The 21-year-old singer has come under fire this week for her new video for the song “I Blame Myself,” with listeners charging that she’s “a #racist mess.” You can get where they’re coming from. The video sets up an African-American gang conflict with the hooded, eyelinered and definitely fair-skinned young Ferreira as a leader, authoratively riding around Compton, getting arrested, responding to a police interrogation by grinding on the detective, unbuttoning her shirt and busting some old school dance moves — all with a troop of black backup dancers. Racist? Debatable. Provocative? Oh sure. Writing in Flavorwire, Jillian Mapes argued that the video isn’t so much about race as it is about gender, saying that it “speaks to a larger message about power and vulnerability.” However you choose to look at it, though, the obvious depiction of Ferreira as “a thug” leader ranks right up there with Daenerys Targaryen’s arc as pale queen of a rough, otherwise dark-skinned world. On Bustle this week, Caroline Pate said that Ferreira “takes advantage of existing racial stereotypes to project a certain image. She portrays these men as ‘thugs’ so that by association, she can seem just as bad, just as hard, just as tough.”
If Ferreira’s appropriating, she’s far from alone in it. Just in the past year, Jezebel has explained to Lana Del Rey that “You Are Not a Latina Gangsta Girl, So Cut the Shit” and called out Miley Cyrus for “Accessorizing With Black People.” Lily Allen has faced similar accusations of using people of color as twerking props in her clip for “Hard Out Here” – a charge she rebutted with the assertion that “If anyone thinks for a second that I requested specific ethnicities for the video, they’re wrong.”

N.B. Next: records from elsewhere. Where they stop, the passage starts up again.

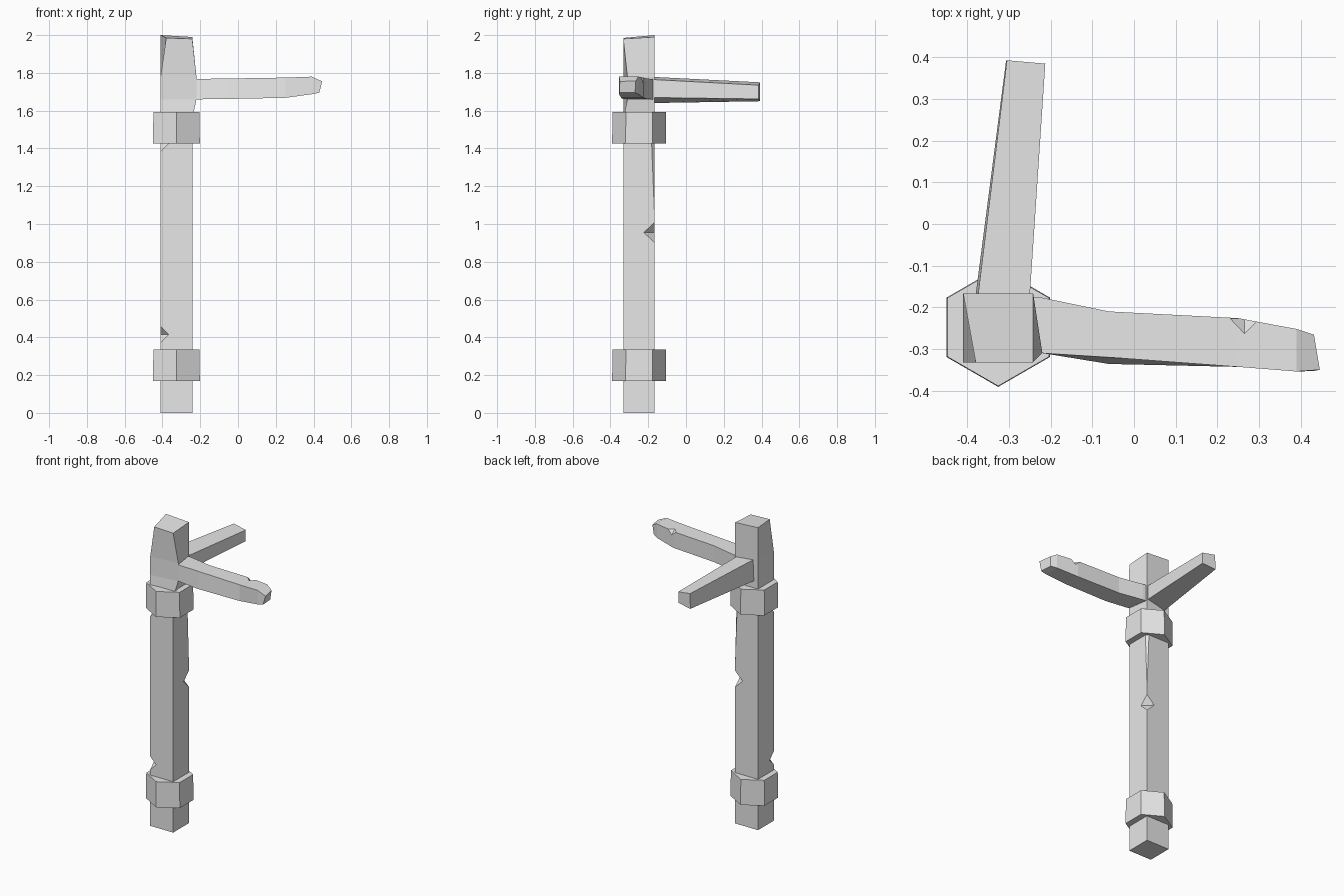
import bpy
import bmesh
from mathutils import Vector

old = bpy.data.objects.get("Cube")
if old:
    bpy.data.objects.remove(old, do_unlink=True)

GREY = (0.8, 0.8, 0.8, 1.0)
mat = bpy.data.materials.new("plain_grey")
mat.use_nodes = True
mat.diffuse_color = GREY
mat.node_tree.nodes["Principled BSDF"].inputs["Base Color"].default_value = GREY


def make_object(name, bm):
    bmesh.ops.recalc_face_normals(bm, faces=bm.faces)
    mesh = bpy.data.meshes.new(name)
    bm.to_mesh(mesh)
    bm.free()
    mesh.materials.append(mat)
    obj = bpy.data.objects.new(name, mesh)
    bpy.context.collection.objects.link(obj)
    return obj


def loft(name, rings):
    """Skin a closed solid through rings of equal point count."""
    bm = bmesh.new()
    loops = [[bm.verts.new(p) for p in ring] for ring in rings]
    n = len(loops[0])
    for a, b in zip(loops, loops[1:]):
        for i in range(n):
            j = (i + 1) % n
            bm.faces.new((a[i], a[j], b[j], b[i]))
    bm.faces.new(loops[0])
    bm.faces.new(loops[-1])
    bmesh.ops.remove_doubles(bm, verts=bm.verts, dist=0.0005)
    return make_object(name, bm)


def chip(obj, centre, size):
    """Knock a diamond-shaped chip out of an edge."""
    bm = bmesh.new()
    bmesh.ops.create_uvsphere(bm, u_segments=4, v_segments=2, radius=1)
    bmesh.ops.scale(bm, vec=size, verts=bm.verts)
    bmesh.ops.translate(bm, vec=Vector(centre), verts=bm.verts)
    cutter = make_object("chip_cutter", bm)
    cutter.hide_render = True
    mod = obj.modifiers.new("chip", 'BOOLEAN')
    mod.operation = 'DIFFERENCE'
    mod.solver = 'EXACT'
    mod.object = cutter
    bpy.context.view_layer.objects.active = obj
    bpy.ops.object.modifier_apply(modifier=mod.name)
    bpy.data.objects.remove(cutter, do_unlink=True)


# Post: square section, worn back corner, swollen and trimmed head
XL, XR, YF, YB = -0.41, -0.242, -0.332, -0.167


def post_ring(z, wear=0.0, front_right=(XR, YF)):
    return [(XL, YF, z), (*front_right, z), (XR, YB - wear, z),
            (XR - wear, YB, z), (XL, YB, z)]


swell = (-0.22, -0.31)
head = [(-0.38, YF, 1.985), (XR, YF, 1.98), (XR, YB, 1.99),
        (XR, YB, 1.99), (XL, YB, 2.0)]
post = loft("post", [
    post_ring(0), post_ring(1.05), post_ring(1.5, 0.018), post_ring(1.56),
    post_ring(1.66, front_right=swell), post_ring(1.78, front_right=swell),
    head])
chip(post, (XL - 0.001, YF - 0.001, 0.415), (0.046, 0.046, 0.046))
chip(post, (XL - 0.001, YF - 0.001, 1.44), (0.06, 0.06, 0.06))
chip(post, (XR + 0.001, YB + 0.001, 0.955), (0.058, 0.058, 0.056))

# Hexagonal collars
for name, z in (("lower_collar", 0.252), ("upper_collar", 1.51)):
    bm = bmesh.new()
    bmesh.ops.create_cone(bm, cap_ends=True, segments=6, radius1=0.143,
                          radius2=0.141, depth=0.168)
    collar = make_object(name, bm)
    collar.location = (-0.326, -0.248, z)


# Side arm: x, front top y, front bottom y, back y, bottom z, top z
def arm_ring(x, front_top, front_low, back, low, top):
    return [(x, front_low, low), (x, back, low), (x, back, top),
            (x, front_top, top)]


side_rings = [arm_ring(*r) for r in (
    (-0.27, -0.305, -0.305, -0.172, 1.66, 1.768),
    (-0.22, -0.31, -0.31, -0.177, 1.66, 1.768),
    (-0.06, -0.32, -0.336, -0.21, 1.662, 1.77),
    (0.25, -0.343, -0.343, -0.226, 1.668, 1.775),
    (0.39, -0.354, -0.354, -0.252, 1.687, 1.78))]
side_rings.append([(0.43, -0.353, 1.695), (0.425, -0.27, 1.695),
                   (0.432, -0.266, 1.757), (0.446, -0.35, 1.755)])
side_arm = loft("side_arm", side_rings)
chip(side_arm, (0.265, -0.227, 1.777), (0.037, 0.038, 0.03))

# Rear arm: tapering, with a slightly rolled top
loft("rear_arm", [
    [(-0.384, -0.2, 1.64), (-0.252, -0.2, 1.67),
     (-0.252, -0.2, 1.766), (-0.378, -0.2, 1.78)],
    [(-0.307, 0.393, 1.65), (-0.213, 0.385, 1.662),
     (-0.213, 0.385, 1.735), (-0.305, 0.393, 1.75)]])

In a Facebook post Wednesday, Ferreira had a similar response, stating, “I never have and never will look at any human being as a prop…. If they were white would they be considered ‘props’? I auditioned a bunch of dancers, all races & my dancers were the best ones.” And, she added, “My family is Latina & Native American…. Because I have pale skin & green eyes doesn’t mean I was raised in Beverly Hills and have Swedish film investor parents or whatever some have created in their minds. Would you feel more at ease if I danced with a bunch [of] blonde white boys at a mall? Should I consciously only cast white dancers for now on?”
If you’re working from a place of privilege – whether that privilege is your race, your sex, your orientation, your religion – the onus is on you to try to be cool and demonstrate you’re at least aware of that privilege and sensitive to it. You can’t slap on an NWA T-shirt and think that you’ve cred. You’re never going to please everybody; there will always be those who argue – as they have a perfect right to – that a white guy doing racial satire is distasteful to them or a light-skinned girl in a gang-themed music video surrounded by African-American men is insulting. It’s not for anyone outside of another’s experience to tell people what they can or cannot be offended by. But I give credit to Ferreira for approaching her own motivations thoughtfully and for discussing them openly. You can argue whether she pulled off what she was aiming for, but you can’t say she hasn’t given the matter consideration. And if an otherwise unmemorable song and video can push forward the conversation on race and appropriation, we may not ever arrive at consensus, but at least it’s got people talking about a tough subject. And for that, Ferreira can take the blame — and the credit.